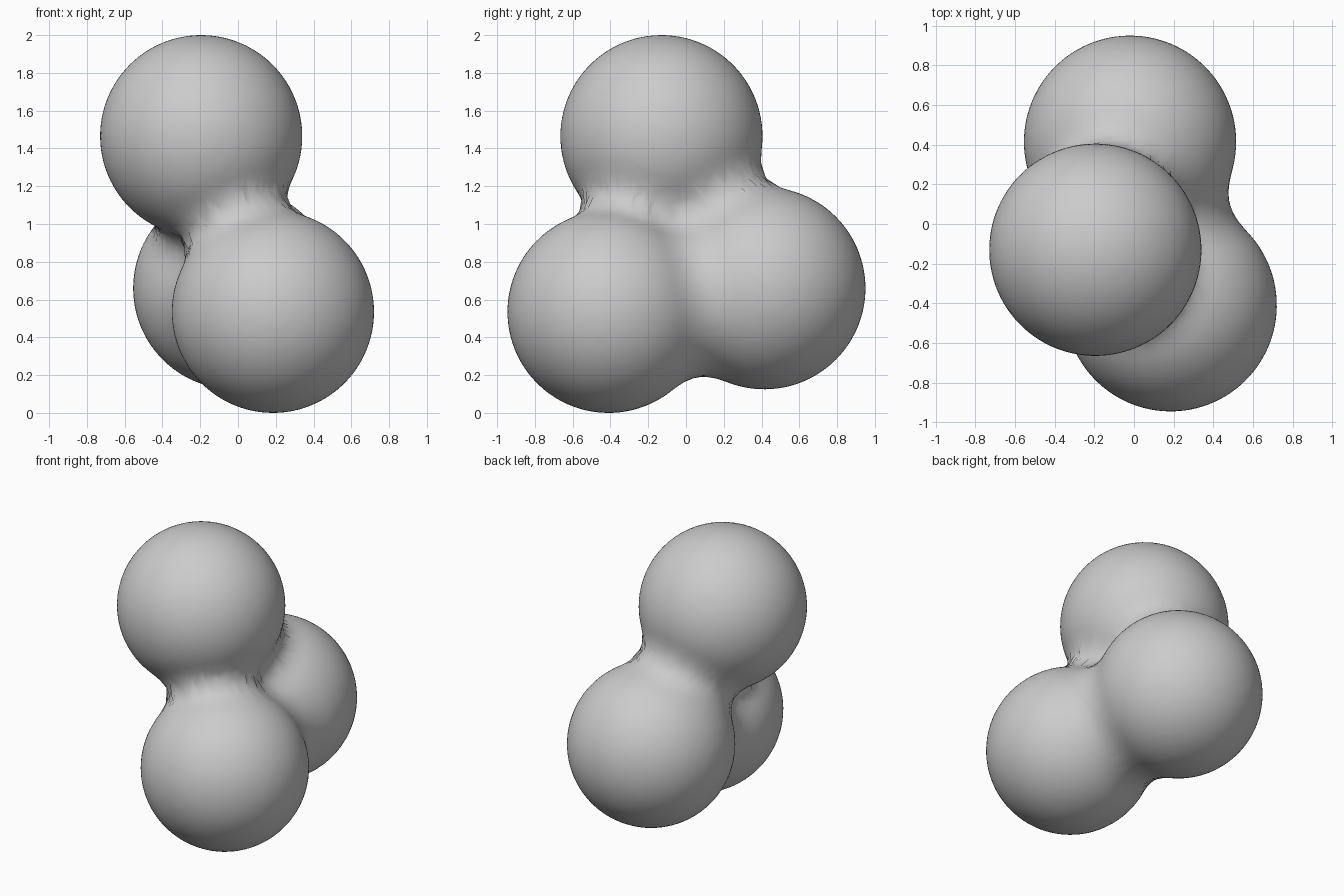
import bpy, bmesh
from mathutils import Vector, Matrix

if "Cube" in bpy.data.objects:
    bpy.data.objects.remove(bpy.data.objects["Cube"])

RADIUS = 0.535      # visible radius of each lobe
REACH2 = 0.62       # squared reach of each lobe's blending field
LEVEL = (1 - RADIUS ** 2 / REACH2) ** 3
CENTERS = [Vector((-0.195, -0.13, 1.465)),   # top lobe
           Vector((0.185, -0.41, 0.535)),    # front lobe
           Vector((-0.02, 0.415, 0.66))]     # back lobe


def field(p):
    """Blending field and its gradient at p."""
    value, grad = 0.0, Vector()
    for c in CENTERS:
        d = p - c
        t = 1 - d.length_squared / REACH2
        if t > 0:
            value += t ** 3
            grad += d * (-6 * t * t / REACH2)
    return value, grad


# Rough body: three overlapping balls
bm = bmesh.new()
for c in CENTERS:
    bmesh.ops.create_icosphere(bm, subdivisions=4, radius=0.64,
                               matrix=Matrix.Translation(c))
mesh = bpy.data.meshes.new("blended_lobes")
bm.to_mesh(mesh)
bm.free()
body = bpy.data.objects.new("blended_lobes", mesh)
bpy.context.collection.objects.link(body)
bpy.context.view_layer.objects.active = body
body.select_set(True)

# Fuse into one skin
fuse = body.modifiers.new("fuse", 'REMESH')
fuse.mode = 'VOXEL'
fuse.voxel_size = 0.04
bpy.ops.object.modifier_apply(modifier=fuse.name)

# Pull the skin onto the softly blended surface
for v in body.data.vertices:
    p = v.co.copy()
    for _ in range(25):
        value, grad = field(p)
        if grad.length < 1e-5:
            break
        step = grad * ((LEVEL - value) / grad.length_squared)
        if step.length > 0.04:
            step.length = 0.04
        p += step
    v.co = p

# Plain grey, smooth skin
grey = bpy.data.materials.new("grey")
grey.diffuse_color = (0.6, 0.6, 0.6, 1)
grey.use_nodes = True
grey.node_tree.nodes["Principled BSDF"].inputs["Base Color"].default_value = grey.diffuse_color
body.data.materials.clear()
body.data.materials.append(grey)
for poly in body.data.polygons:
    poly.material_index = 0
bpy.ops.object.shade_smooth()
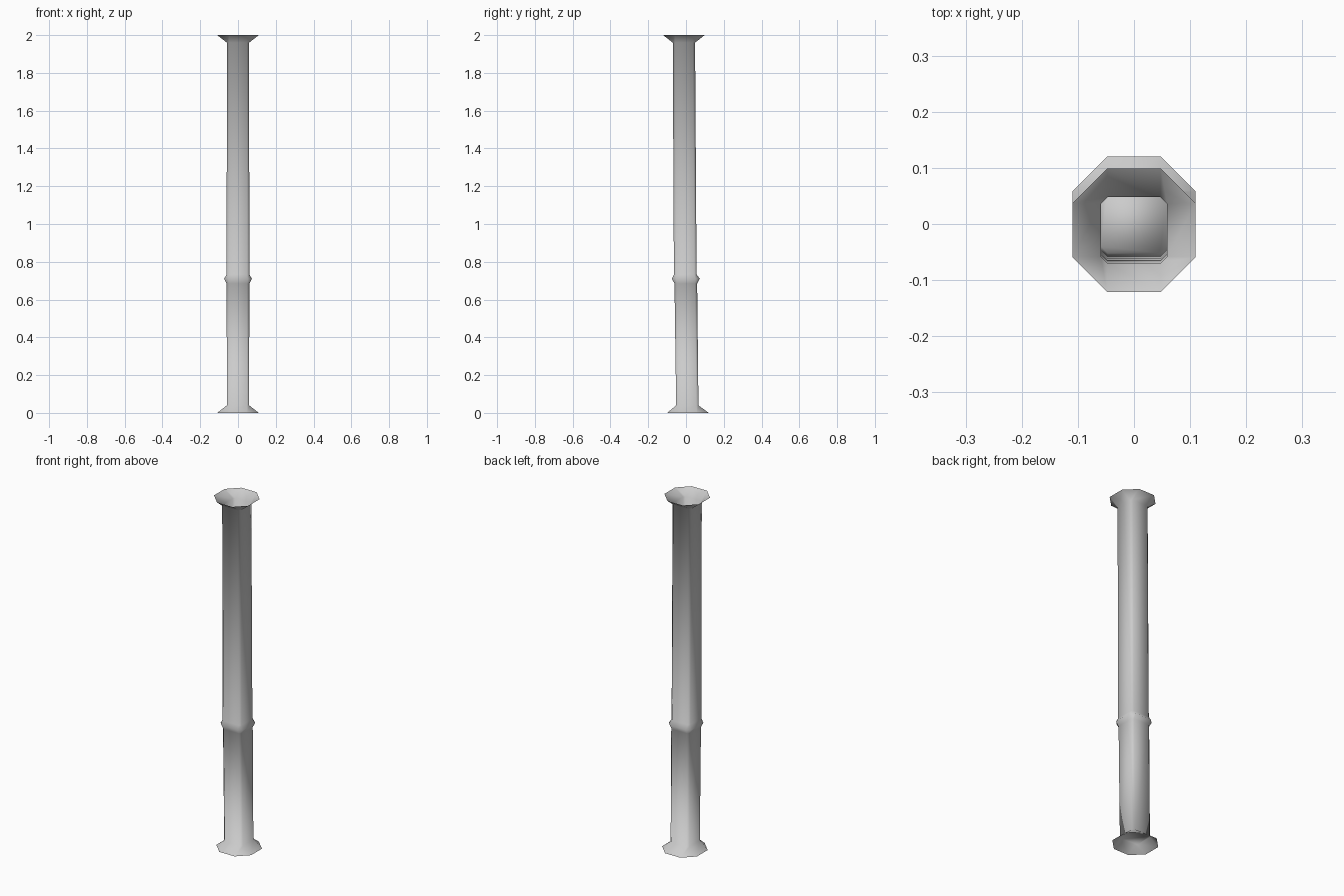
import bpy, bmesh

if "Cube" in bpy.data.objects:
    bpy.data.objects.remove(bpy.data.objects["Cube"])

# One chamfered-square cross-section of the tube
def section(bm, z, half, chamfer, cy):
    c = half - chamfer
    pts = [(half, -c), (half, c), (c, half), (-c, half),
           (-half, c), (-half, -c), (-c, -half), (c, -half)]
    return [bm.verts.new((x, y + cy, z)) for x, y in pts]

# Profile along the leaning post: z, half width, corner chamfer, y offset
PROFILE = [
    (0.00, 0.110, 0.062, 0.010),    # bottom flared rim
    (0.04, 0.059, 0.012, 0.007),    # lower throat
    (0.685, 0.060, 0.012, -0.001),  # joint ring
    (0.71, 0.074, 0.024, -0.001),
    (0.733, 0.060, 0.012, -0.004),
    (1.96, 0.059, 0.012, -0.011),   # upper throat
    (2.00, 0.110, 0.062, -0.011),   # top flared rim
]

bm = bmesh.new()
rings = [section(bm, *p) for p in PROFILE]
for a, b in zip(rings, rings[1:]):
    for i in range(8):
        j = (i + 1) % 8
        bm.faces.new((a[i], a[j], b[j], b[i]))

# Floor closing the tube at its lower throat
bm.faces.new(rings[1])

mesh = bpy.data.meshes.new("post")
bm.to_mesh(mesh)
bm.free()
post = bpy.data.objects.new("post", mesh)
bpy.context.collection.objects.link(post)
for poly in mesh.polygons:
    poly.use_smooth = True
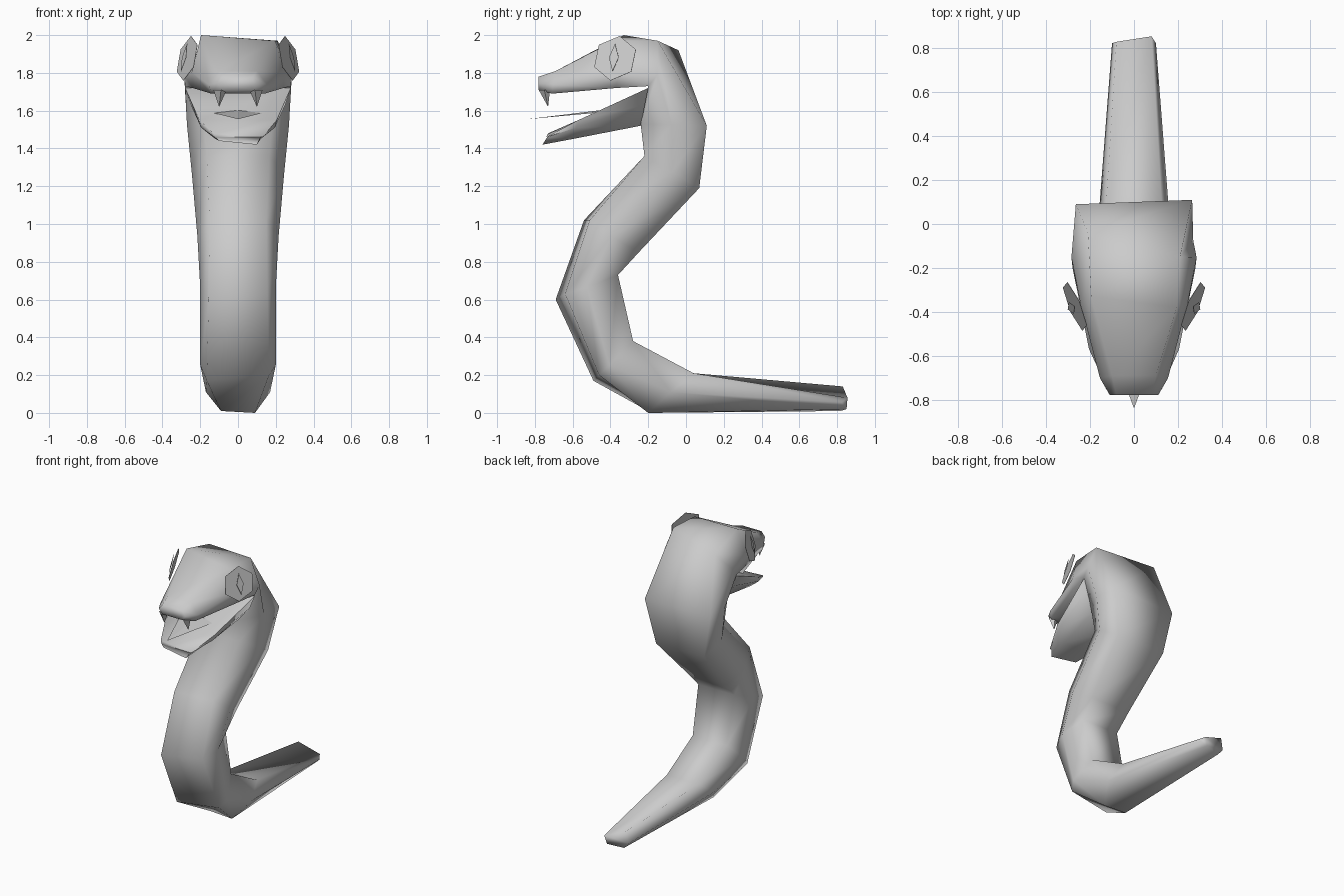
import bpy, bmesh, math
from mathutils import Vector

if "Cube" in bpy.data.objects:
    bpy.data.objects.remove(bpy.data.objects["Cube"])

grey = bpy.data.materials.new("plain grey")
grey.diffuse_color = (0.6, 0.6, 0.6, 1)
grey.use_nodes = True
grey.node_tree.nodes["Principled BSDF"].inputs["Base Color"].default_value = grey.diffuse_color


def finish(name, bm, smooth=True):
    bmesh.ops.recalc_face_normals(bm, faces=bm.faces)
    me = bpy.data.meshes.new(name)
    bm.to_mesh(me)
    bm.free()
    me.materials.append(grey)
    if smooth:
        me.shade_smooth()
        me.set_sharp_from_angle(angle=math.radians(100))
    ob = bpy.data.objects.new(name, me)
    bpy.context.collection.objects.link(ob)
    return ob


def loft(name, rings):
    """Six-sided rings: outer point, inner point (y, z), side fraction, three half widths,
    then optional (y, z) skews of the right inner and right outer corners."""
    bm = bmesh.new()
    loops = []
    for outer, inner, frac, wo, ws, wi, *skew in rings:
        o, i = Vector((0, *outer)), Vector((0, *inner))
        si = Vector((0, *skew[0])) if skew else Vector()
        so = Vector((0, *skew[1])) if len(skew) > 1 else Vector()
        s = o.lerp(i, frac)
        pts = [(-wo, o), (wo, o + so), (ws, s), (wi, i + si), (-wi, i), (-ws, s)]
        loops.append([bm.verts.new((x, p.y, p.z)) for x, p in pts])
    for a, b in zip(loops, loops[1:]):
        for k in range(6):
            n = (k + 1) % 6
            bm.faces.new((a[k], a[n], b[n], b[k]))
    bm.faces.new(loops[0])
    bm.faces.new(loops[-1])
    return finish(name, bm)


# Body, neck and upper head in one sweep from tail to snout
loft("body_and_head", [
    ((0.82, 0.01), (0.83, 0.14), 0.35, 0.06, 0.10, 0.08, (0.025, -0.06), (0.03, 0.01)),
    ((-0.20, 0.01), (0.04, 0.21), 0.50, 0.09, 0.17, 0.13, (0, 0), (0, -0.01)),
    ((-0.49, 0.17), (-0.28, 0.38), 0.40, 0.165, 0.20, 0.14, (0, 0), (0.03, 0.03)),
    ((-0.69, 0.60), (-0.36, 0.73), 0.50, 0.155, 0.20, 0.15, (0, 0), (0.05, 0.03)),
    ((-0.54, 1.02), (-0.25, 0.85), 0.50, 0.15, 0.215, 0.16, (0, 0), (0.03, 0)),
    ((-0.22, 1.36), (0.07, 1.19), 0.50, 0.165, 0.245, 0.20),
    ((-0.24, 1.53), (0.09, 1.52), 0.50, 0.18, 0.27, 0.265, (0.02, 0)),
    ((-0.20, 1.73), (-0.04, 1.92), 0.30, 0.28, 0.285, 0.21, (-0.11, 0.05)),
    ((-0.37, 1.72), (-0.33, 2.00), 0.30, 0.24, 0.245, 0.195, (-0.05, -0.03)),
    ((-0.71, 1.69), (-0.69, 1.81), 0.40, 0.14, 0.155, 0.10),
    ((-0.78, 1.71), (-0.78, 1.78), 0.50, 0.08, 0.11, 0.08),
])

# Open lower jaw, slightly crooked at the tip
loft("lower_jaw", [
    ((-0.24, 1.52), (-0.20, 1.72), 0.55, 0.16, 0.25, 0.28),
    ((-0.60, 1.45), (-0.57, 1.55), 0.60, 0.12, 0.195, 0.205),
    ((-0.74, 1.44), (-0.73, 1.48), 0.50, 0.10, 0.12, 0.13, (-0.01, -0.02), (-0.02, -0.02)),
])

# Wide flat pointed tongue
bm = bmesh.new()
tip = bm.verts.new((0, -0.84, 1.555))
base = [bm.verts.new(p) for p in [(-0.18, -0.35, 1.60), (0.18, -0.35, 1.60), (0, -0.35, 1.615)]]
bm.faces.new(base)
for k in range(3):
    bm.faces.new((base[k], base[(k + 1) % 3], tip))
finish("tongue", bm, False)

# Fangs and eyes on both sides
for side, label in ((-1, "left"), (1, "right")):
    bm = bmesh.new()
    root = [bm.verts.new((side * x, y, 1.71)) for x, y in
            [(0.06, -0.74), (0.09, -0.78), (0.13, -0.75), (0.10, -0.72)]]
    point = bm.verts.new((side * 0.10, -0.73, 1.62))
    bm.faces.new(root)
    for k in range(4):
        bm.faces.new((root[k], root[(k + 1) % 4], point))
    finish(label + "_fang", bm, False)

    n = Vector((side, -0.42, 0.26)).normalized()
    right = Vector((0, 0, 1)).cross(n).normalized()
    up = n.cross(right)

    def plate(name, offset, outline, thick=0.002):
        c = Vector((side * 0.268, -0.375, 1.877)) + n * offset
        bm = bmesh.new()
        f = bm.faces.new([bm.verts.new(c + right * side * a + up * b) for a, b in outline])
        r = bmesh.ops.extrude_face_region(bm, geom=[f])
        bmesh.ops.translate(bm, vec=n * thick, verts=[
            v for v in r["geom"] if isinstance(v, bmesh.types.BMVert)])
        finish(name, bm, False)

    plate(label + "_eye", 0, [(0.125 * math.sin(k * math.pi / 3 + 0.12),
                               0.122 * math.cos(k * math.pi / 3 + 0.12)) for k in range(6)])
    plate(label + "_pupil", 0.018, [(0, 0.075), (0.028, 0), (0, -0.075), (-0.028, 0)])
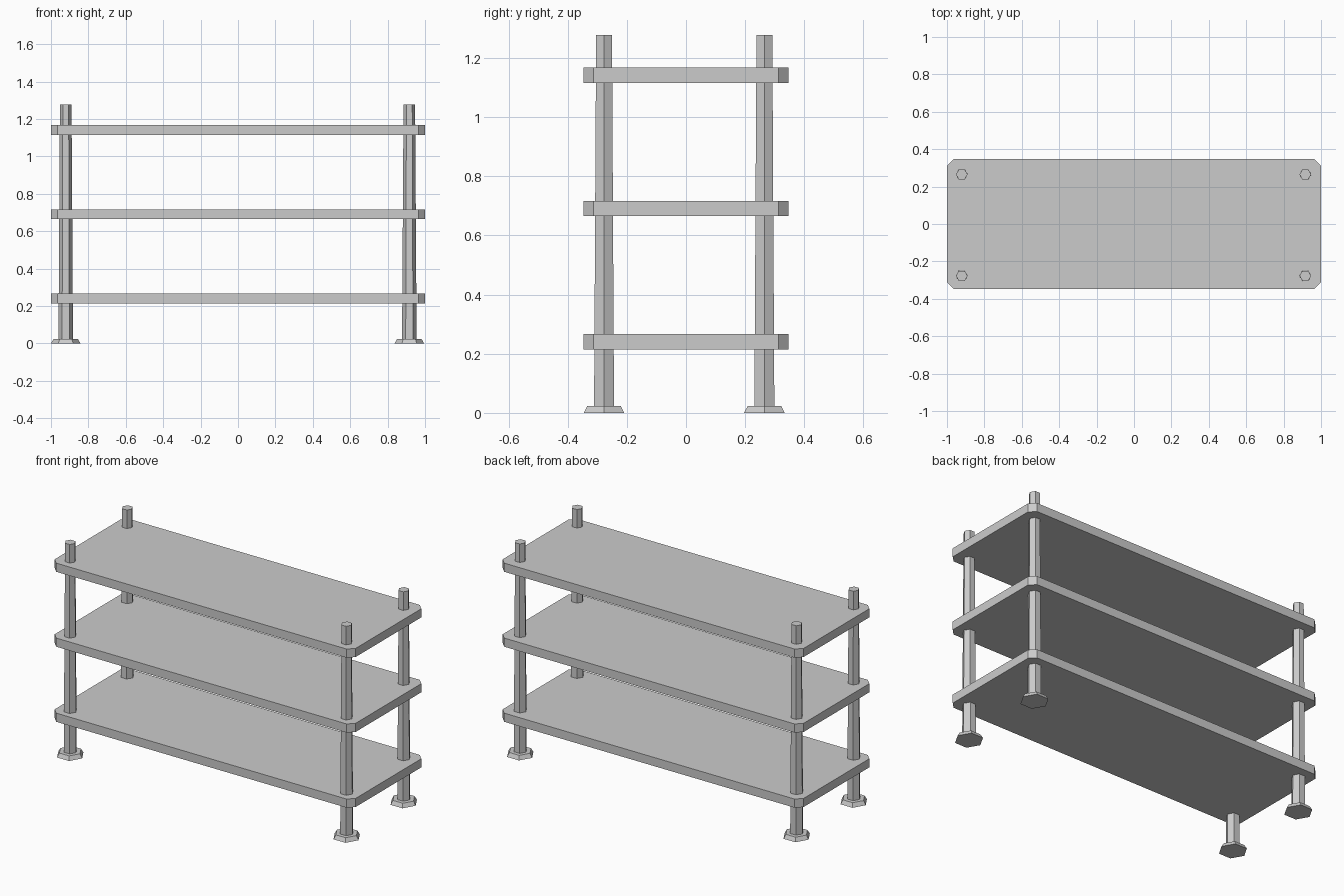
import bpy, bmesh
from math import pi

if "Cube" in bpy.data.objects:
    bpy.data.objects.remove(bpy.data.objects["Cube"])

def make_object(name, bm):
    mesh = bpy.data.meshes.new(name)
    bmesh.ops.recalc_face_normals(bm, faces=bm.faces)
    bm.to_mesh(mesh)
    bm.free()
    obj = bpy.data.objects.new(name, mesh)
    bpy.context.collection.objects.link(obj)
    return obj

def extruded(name, outline, z0, z1):
    bm = bmesh.new()
    face = bm.faces.new([bm.verts.new((x, y, z0)) for x, y in outline])
    top = bmesh.ops.extrude_face_region(bm, geom=[face], use_keep_orig=True)["geom"]
    verts = [v for v in top if isinstance(v, bmesh.types.BMVert)]
    bmesh.ops.translate(bm, verts=verts, vec=(0, 0, z1 - z0))
    return make_object(name, bm)

def hex_frustum(name, x, y, z0, z1, r0, r1):
    # hexagon with corners pointing along x
    bpy.ops.mesh.primitive_cone_add(vertices=6, radius1=r0, radius2=r1, depth=z1 - z0,
                                    location=(x, y, (z0 + z1) / 2), rotation=(0, 0, pi / 2))
    bpy.context.object.name = name

# shelf boards with clipped corners
W, D, C = 1.0, 0.347, 0.035
outline = [(-W + C, -D), (W - C, -D), (W, -D + C), (W, D - C),
           (W - C, D), (-W + C, D), (-W, D - C), (-W, -D + C)]
for label, z in (("lower", 0.240), ("middle", 0.691), ("upper", 1.141)):
    extruded(label + "_shelf", outline, z - 0.026, z + 0.026)

# tapered hexagonal posts on flared feet
for side, x in (("left", -0.921), ("right", 0.916)):
    for end, y in (("front", -0.277), ("back", 0.265)):
        hex_frustum(f"{end}_{side}_post", x, y, 0.01, 1.278, 0.039, 0.031)
        hex_frustum(f"{end}_{side}_foot", x, y, 0.0, 0.024, 0.079, 0.065)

---+---

Problem requirements:
Send back an exact copy of only the lines from the line with "bm.to_mesh(me)" up to and including the line with "outer point, inner" in the data above.

Solution for this problem:
    bm.to_mesh(me)
    bm.free()
    me.materials.append(grey)
    if smooth:
        me.shade_smooth()
        me.set_sharp_from_angle(angle=math.radians(100))
    ob = bpy.data.objects.new(name, me)
    bpy.context.collection.objects.link(ob)
    return ob


def loft(name, rings):
    """Six-sided rings: outer point, inner point (y, z), side fraction, three half widths,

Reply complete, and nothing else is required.